As their first debate approaches Monday evening, the latest poll shows about 16 percent of Washington voters remain undecided between Governor Jay Inslee and Republican nominee Bill Bryant. Those voters, if they’re paying attention, are likely weighing the two candidates’ positions on funding education, tackling transportation problems and keeping the state’s economy above water.
For a select group of politicos, the choice is much simpler: they’re supporting both candidates. But the number of donors double-dipping this year is far smaller than the last gubernatorial race, reflecting Inslee’s perceived strength in this year’s election.
Twenty individuals, two political action committees and two businesses have donated money to both Inslee and Bryant this year, sending a total of $67,000 into this year’s race for the governor’s mansion, according to a review of records from the Washington Public Disclosure Commission.
In 2012, however, 210 donors gave to both campaigns, for a total of $501,000. Put another way, there's been a 87 percent drop in this sort of donation this year, as compared to 2012.
Donating thousands of dollars to opposing candidates is a fairly common occurrence amongst the donor class, according to Mark A. Smith, a professor of political science at the University of Washington.
“It’s always about access, getting your phone call returned,” Smith said. “Governors get a lot of phone calls and most of the people trying to reach them don’t make it through.”
In the mind of double-dipping donors, they’ll be able to say they supported the future governor regardless of who wins. They are primarily from industries like healthcare, agriculture and real estate, but as Smith said,
“They are listed as individuals but I think we should list them as businesses… they are really giving on behalf of the business.”
Smith said the total amount of money at stake for these businesses is far greater than the legal donation cap, which is $2,000 for the primary and $2,000 for the general election when donating directly to a gubernatorial campaign.
“When you look at the amount of money we’re talking about, chuck in $2,000 for a gubernatorial race, that’s chump change,” Smith said.
One donor in this year’s double-dipping class is Ann Blume, a real estate developer and prominent fundraiser for the national Democratic Party.

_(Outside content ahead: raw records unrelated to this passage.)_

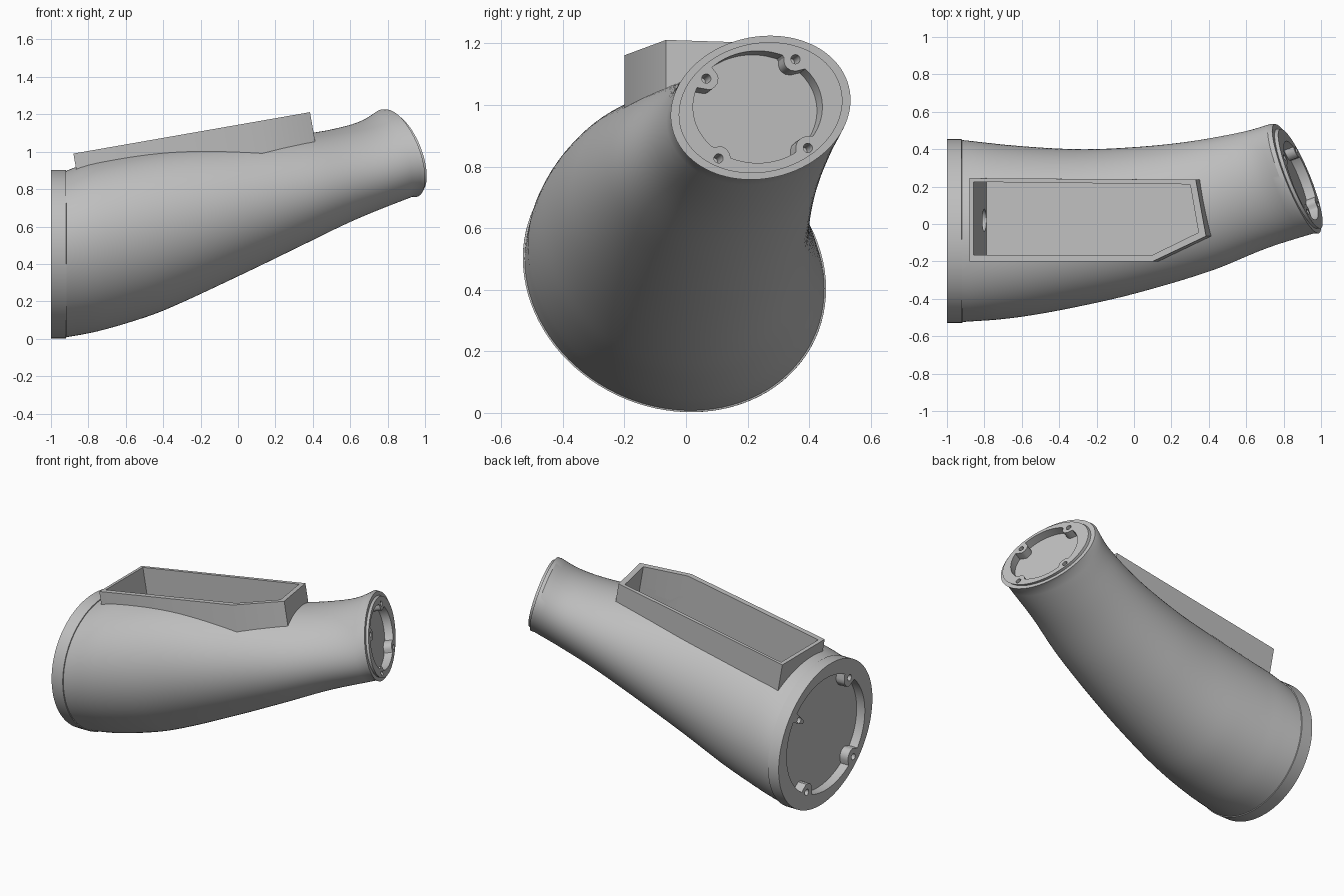
import bpy, bmesh, math
from mathutils import Vector

if "Cube" in bpy.data.objects:
    bpy.data.objects.remove(bpy.data.objects["Cube"], do_unlink=True)

SIDES = 96
grey = bpy.data.materials.new("plain_grey")
grey.use_nodes = True
grey.diffuse_color = (0.52, 0.52, 0.52, 1)
grey.node_tree.nodes["Principled BSDF"].inputs["Base Color"].default_value = (0.52, 0.52, 0.52, 1)


def loft(name, rings):
    """Closed solid skinned over matching rings of points."""
    bm = bmesh.new()
    loops = [[bm.verts.new(p) for p in ring] for ring in rings]
    n = len(loops[0])
    for a, b in zip(loops, loops[1:]):
        for i in range(n):
            j = (i + 1) % n
            bm.faces.new((a[i], a[j], b[j], b[i]))
    bm.faces.new(loops[0][::-1])
    bm.faces.new(loops[-1])
    bmesh.ops.recalc_face_normals(bm, faces=bm.faces)
    mesh = bpy.data.meshes.new(name)
    bm.to_mesh(mesh)
    bm.free()
    mesh.materials.append(grey)
    obj = bpy.data.objects.new(name, mesh)
    bpy.context.collection.objects.link(obj)
    return obj


def prism(name, points, axis, up, down):
    return loft(name, [[p + axis * d for p in points] for d in (up, -down)])


def cut(targets, cutter):
    for obj in targets:
        mod = obj.modifiers.new("cut", "BOOLEAN")
        mod.operation, mod.solver, mod.object = "DIFFERENCE", "EXACT", cutter
        bpy.context.view_layer.objects.active = obj
        bpy.ops.object.modifier_apply(modifier=mod.name)
    bpy.data.objects.remove(cutter, do_unlink=True)


def guide(points, x):
    """Smooth curve through (x, value) points, clamped at both ends."""
    if x <= points[0][0]:
        return points[0][1]
    if x >= points[-1][0]:
        return points[-1][1]

    def slope(i):
        a, b = points[max(i - 1, 0)], points[min(i + 1, len(points) - 1)]
        return (b[1] - a[1]) / (b[0] - a[0])
    i = max(k for k, p in enumerate(points) if p[0] <= x)
    (x0, v0), (x1, v1) = points[i], points[i + 1]
    h = x1 - x0
    t = (x - x0) / h
    return ((1 + 2 * t) * (1 - t) ** 2 * v0 + t * (1 - t) ** 2 * h * slope(i)
            + t * t * (3 - 2 * t) * v1 + t * t * (t - 1) * h * slope(i + 1))


# Silhouette guides of the tube
BACK = [(-0.92, .455), (-.7, .425), (-.3, .40), (0, .41), (.3, .44), (.6, .495), (.74, .535)]
FRONT = [(-0.92, -.53), (-.6, -.495), (-.3, -.44), (0, -.37), (.4, -.25), (.7, -.13), (.95, -.05)]
TOP = [(-0.92, .90), (-.8, .94), (-.4, 1.015), (0, 1.055), (.4, 1.1), (.6, 1.14), (.7, 1.175), (.785, 1.225)]
BOTTOM = [(-0.92, .005), (-.8, .03), (-.6, .085), (-.4, .155), (0, .34), (.3, .485), (.6, .63), (.91, .76)]
TILT_Y, TILT_Z = -0.37, -0.27
NECK = 0.845


def section(x, scale=1.0):
    """Cross-section that leans over gradually toward the narrow end."""
    f = min(1, (x + 1) / (NECK + 1)) ** 1.5
    g = min(x, NECK)
    back, front = guide(BACK, g + TILT_Y * f * .29), guide(FRONT, g - TILT_Y * f * .29)
    top, low = guide(TOP, g + TILT_Z * f * .23), guide(BOTTOM, g - TILT_Z * f * .23)
    yc, zc = (back + front) / 2, (top + low) / 2
    ry, rz = (back - front) / 2 * scale, (top - low) / 2 * scale
    shear = (-.05 * (1 - f) + .025 * f) * scale
    ring = []
    for i in range(SIDES):
        t = math.tau * i / SIDES
        dy, dz = ry * math.cos(t), rz * math.sin(t) + shear * math.cos(t)
        ring.append(Vector((x + f * (TILT_Y * dy + TILT_Z * dz), yc + dy, zc + dz)))
    return ring


# Tapering tube with a wide collar, a narrow flange and a stepped end disc
STEPS = 44
rings = [section(-1), section(-.92)]
for i in range(STEPS + 1):
    x = -.919 + (NECK + .919) * i / STEPS
    rings.append(section(x, .988 + .012 * min(1, i / 4)))
rings += [section(.87), section(.8705, .91), section(.89, .91)]
tube = loft("tapered_tube", rings)


# Recessed ends: an oval pocket scalloped around four screw bosses
def end_recess(centre, ry, rz, tilt, axis, bosses, boss_r, hole_r, depth):
    def on_face(y, z):
        return Vector((centre[0] + tilt[0] * (y - centre[1]) + tilt[1] * (z - centre[2]), y, z))

    outline = []
    for i in range(160):
        t = math.tau * i / 160
        s = 1.0
        while True:
            y, z = s * ry * math.cos(t), s * rz * math.sin(t)
            if all(math.hypot(y - b[0], z - b[1]) >= boss_r for b in bosses):
                break
            s -= .01
        outline.append(on_face(centre[1] + y, centre[2] + z))
    cut([tube], prism("recess_cutter", outline, axis, .05, depth))
    for by, bz in bosses:
        hole = [on_face(centre[1] + by + hole_r * math.cos(math.tau * i / 20),
                        centre[2] + bz + hole_r * math.sin(math.tau * i / 20)) for i in range(20)]
        cut([tube], prism("screw_cutter", hole, axis, .05, depth))


end_recess((.89, .232, .993), .21, .182, (TILT_Y, TILT_Z), Vector((1, -TILT_Y, -TILT_Z)).normalized(),
           [(-.167, .092), (.123, .155), (.163, -.133), (-.127, -.167)], .038, .015, .05)
end_recess((-1, -.04, .452), .41, .37, (0, 0), Vector((-1, 0, 0)),
           [(-.25, .28), (.28, .2), (-.29, -.26), (.2, -.31)], .055, .02, .06)

# Five-sided housing on top, leaning with the tube
SLOPE = 0.175
lean = Vector((-SLOPE, 0, 1)).normalized()


def rim(points):
    return [Vector((x, y, .99 + SLOPE * (x + .88))) for x, y in points]


outer = rim([(-.88, .245), (.33, .237), (.385, -.065), (.10, -.2), (-.88, -.2)])
inner = rim([(-.857, .225), (.30, .212), (.345, -.045), (.10, -.165), (-.857, -.165)])
housing = prism("top_housing", outer, lean, 0, .28)
cut([tube, housing], prism("pocket_cutter", inner, lean, .05, .4))

# Blind cable hole low in the pocket's wide-end wall
along = Vector((1, 0, SLOPE)).normalized()
start = Vector((-.857, .02, .994)) - lean * .33
disc = [start + Vector((0, 1, 0)) * .06 * math.cos(math.tau * i / 32)
        + lean * .06 * math.sin(math.tau * i / 32) for i in range(32)]
cut([tube], prism("cable_cutter", disc, along, .05, .05))

# Smooth skin with crisp edges
for obj in (tube, housing):
    bpy.ops.object.select_all(action="DESELECT")
    obj.select_set(True)
    bpy.context.view_layer.objects.active = obj
    bpy.ops.object.shade_smooth_by_angle(angle=math.radians(30))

Blume, who gave $3,800 to Bryant and $4,000 to Inslee, hosted a $38,500-per-plate lunch fundraiser for President Barack Obama at her family’s lakefront mansion in Seattle in 2012. Her husband Bruce donated $50,000 to Obama’s inauguration party.
Inslee has a safe lead over Bryant in this year’s election. He received 152,893 more votes than Bryant in the primary, his poll numbers have him in the double digits over his opponent and Inslee’s campaign has raised $5.4 million more than Bryant’s.

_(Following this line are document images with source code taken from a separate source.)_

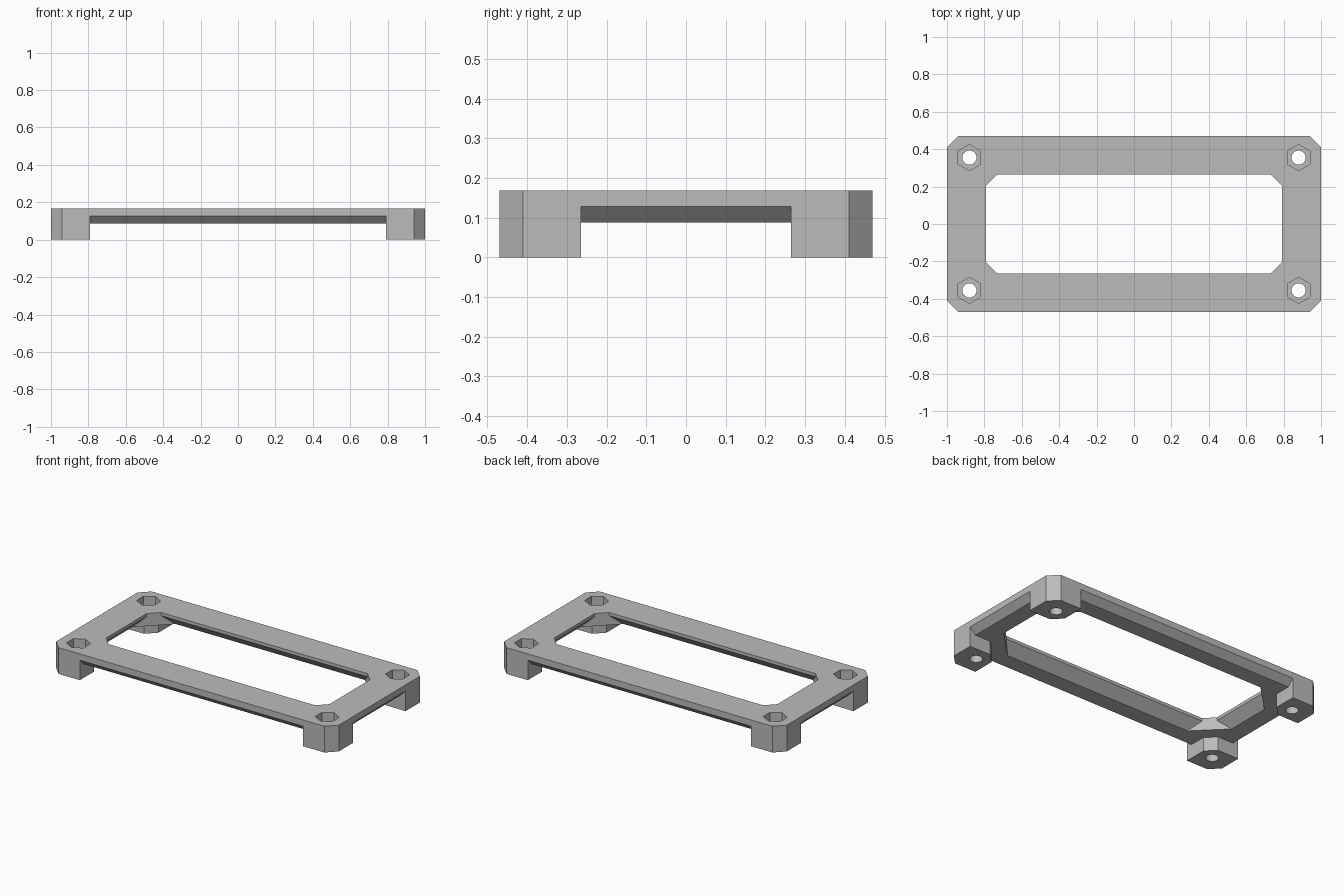
import bpy, bmesh, math

cube = bpy.data.objects.get("Cube")
if cube:
    bpy.data.objects.remove(cube, do_unlink=True)

HX, HY, TOP = 1.0, 0.47, 0.168       # outer half sizes and height
WIN_X, WIN_Y = 0.79, 0.265           # window half sizes
CHAMFER, BEVEL = 0.06, 0.04
UNDER = 0.088                        # underside of the rails
LIP = 0.02                           # upright edge of the window
SIGNS = [(1, 1), (-1, 1), (-1, -1), (1, -1)]

grey = bpy.data.materials.new("plain grey")
grey.use_nodes = True
grey.diffuse_color = (0.5, 0.5, 0.5, 1)
grey.node_tree.nodes["Principled BSDF"].inputs["Base Color"].default_value = (0.5, 0.5, 0.5, 1)


def make_object(name, bm):
    bmesh.ops.recalc_face_normals(bm, faces=bm.faces)
    mesh = bpy.data.meshes.new(name)
    bm.to_mesh(mesh)
    bm.free()
    mesh.materials.append(grey)
    obj = bpy.data.objects.new(name, mesh)
    bpy.context.collection.objects.link(obj)
    return obj


def octagon(hx, hy, c):
    """Rectangle with cut corners, counter-clockwise."""
    points = []
    for sx, sy in SIGNS:
        pair = [(sx * hx, sy * (hy - c)), (sx * (hx - c), sy * hy)]
        points += pair if sx * sy > 0 else pair[::-1]
    return points


def add_prism(bm, points, z0, z1):
    low = [bm.verts.new((x, y, z0)) for x, y in points]
    high = [bm.verts.new((x, y, z1)) for x, y in points]
    bm.faces.new(low[::-1])
    bm.faces.new(high)
    n = len(points)
    for i in range(n):
        j = (i + 1) % n
        bm.faces.new((low[i], low[j], high[j], high[i]))


def polygon(cx, cy, radius, sides):
    steps = [math.tau * i / sides + math.pi / 2 for i in range(sides)]
    return [(cx + radius * math.cos(a), cy + radius * math.sin(a)) for a in steps]


def combine(target, other, operation):
    mod = target.modifiers.new(operation.lower(), 'BOOLEAN')
    mod.operation = operation
    mod.solver = 'EXACT'
    mod.object = other
    bpy.context.view_layer.objects.active = target
    bpy.ops.object.modifier_apply(modifier=mod.name)
    bpy.data.objects.remove(other, do_unlink=True)


# Frame: section swept round; window corners stay upright while its sides flare
flare = TOP - LIP - UNDER
window = (WIN_X, WIN_Y, CHAMFER)
rings = [
    (octagon(HX, HY, CHAMFER), TOP),
    (octagon(HX, HY, CHAMFER), UNDER + BEVEL),
    (octagon(HX - BEVEL, HY - BEVEL, CHAMFER), UNDER),
    (octagon(WIN_X + flare, WIN_Y + flare, CHAMFER + 2 * flare), UNDER),
    (octagon(*window), TOP - LIP),
    (octagon(*window), TOP),
]
bm = bmesh.new()
loops = [[bm.verts.new((x, y, z)) for x, y in pts] for pts, z in rings]
for a, b in zip(loops, loops[1:] + loops[:1]):
    for i in range(8):
        j = (i + 1) % 8
        bm.faces.new((a[i], a[j], b[j], b[i]))
frame = make_object("frame", bm)

# Corner legs: squares with the inner and outer corners cut
bm = bmesh.new()
for sx, sy in SIGNS:
    outline = [(HX, WIN_Y), (HX, HY - CHAMFER), (HX - CHAMFER, HY),
               (WIN_X, HY), (WIN_X, WIN_Y + CHAMFER), (WIN_X + CHAMFER, WIN_Y)]
    add_prism(bm, [(sx * x, sy * y) for x, y in outline], 0, 0.15)
combine(frame, make_object("legs", bm), 'UNION')

# Hexagonal pockets and round bores in each corner
for name, radius, sides, floor in (("pockets", 0.07, 6, 0.09), ("bores", 0.038, 32, -0.1)):
    bm = bmesh.new()
    for sx, sy in SIGNS:
        add_prism(bm, polygon(sx * 0.88, sy * 0.355, radius, sides), floor, 0.3)
    combine(frame, make_object(name, bm), 'DIFFERENCE')

# Flat faces with smooth bores
bpy.ops.object.select_all(action='DESELECT')
frame.select_set(True)
bpy.context.view_layer.objects.active = frame
bpy.ops.object.shade_smooth_by_angle(angle=math.radians(20))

But in 2012, Inslee was far from a sure thing. He had no incumbency advantage, he had never won a statewide race in Washington and his opponent outraised him by $1.5 million. The donor class responded to Inslee’s uncertainty with more hedged bets.
Over $500,000 in donations that year came from donors giving to both sides, including some of Washington’s biggest corporations. Alaska Airlines gave $3,600 to McKenna and $1,800 to Inslee, Wyerhaeuser gave $3,800 to McKenna and $1,800 to Inslee, and Microsoft’s PAC gave $3,200 to Inslee and $1,600 to McKenna.
The total amount raised in 2012 was also far greater than this year. In 2012, both candidates raised a combined $26.1 million. This year both candidates have raised a total of $11.3 million.
There were still more hedged bets in 2012 than 2016 when you account for the larger donation pool. In 2012, 1.92 percent of all donations to Inslee and McKenna came from donors that had given to both candidates. In 2016, only 0.59 percent of donations to Inslee and Bryant came from double dipping donors.
The most honest account from inside the donor class may come from the opening act for Bryant and Inslee’s debate. Republican presidential candidate Donald Trump — who will face Hillary Clinton before the gubernatorial debate Monday night— is in the strange position of being a repeat donor to his opponent. Trump donated to Clinton’s campaigns in 2002, 2005, 2006, and 2007 and sent a $100,000 check to the Clinton Foundation.
“I was a businessman. I give to everybody,” Trump said during a primary debate this August. “When they call, I give. And you know what? When I need something from them, two years later, three years later, I call them, and they are there for me. And that’s a broken system.”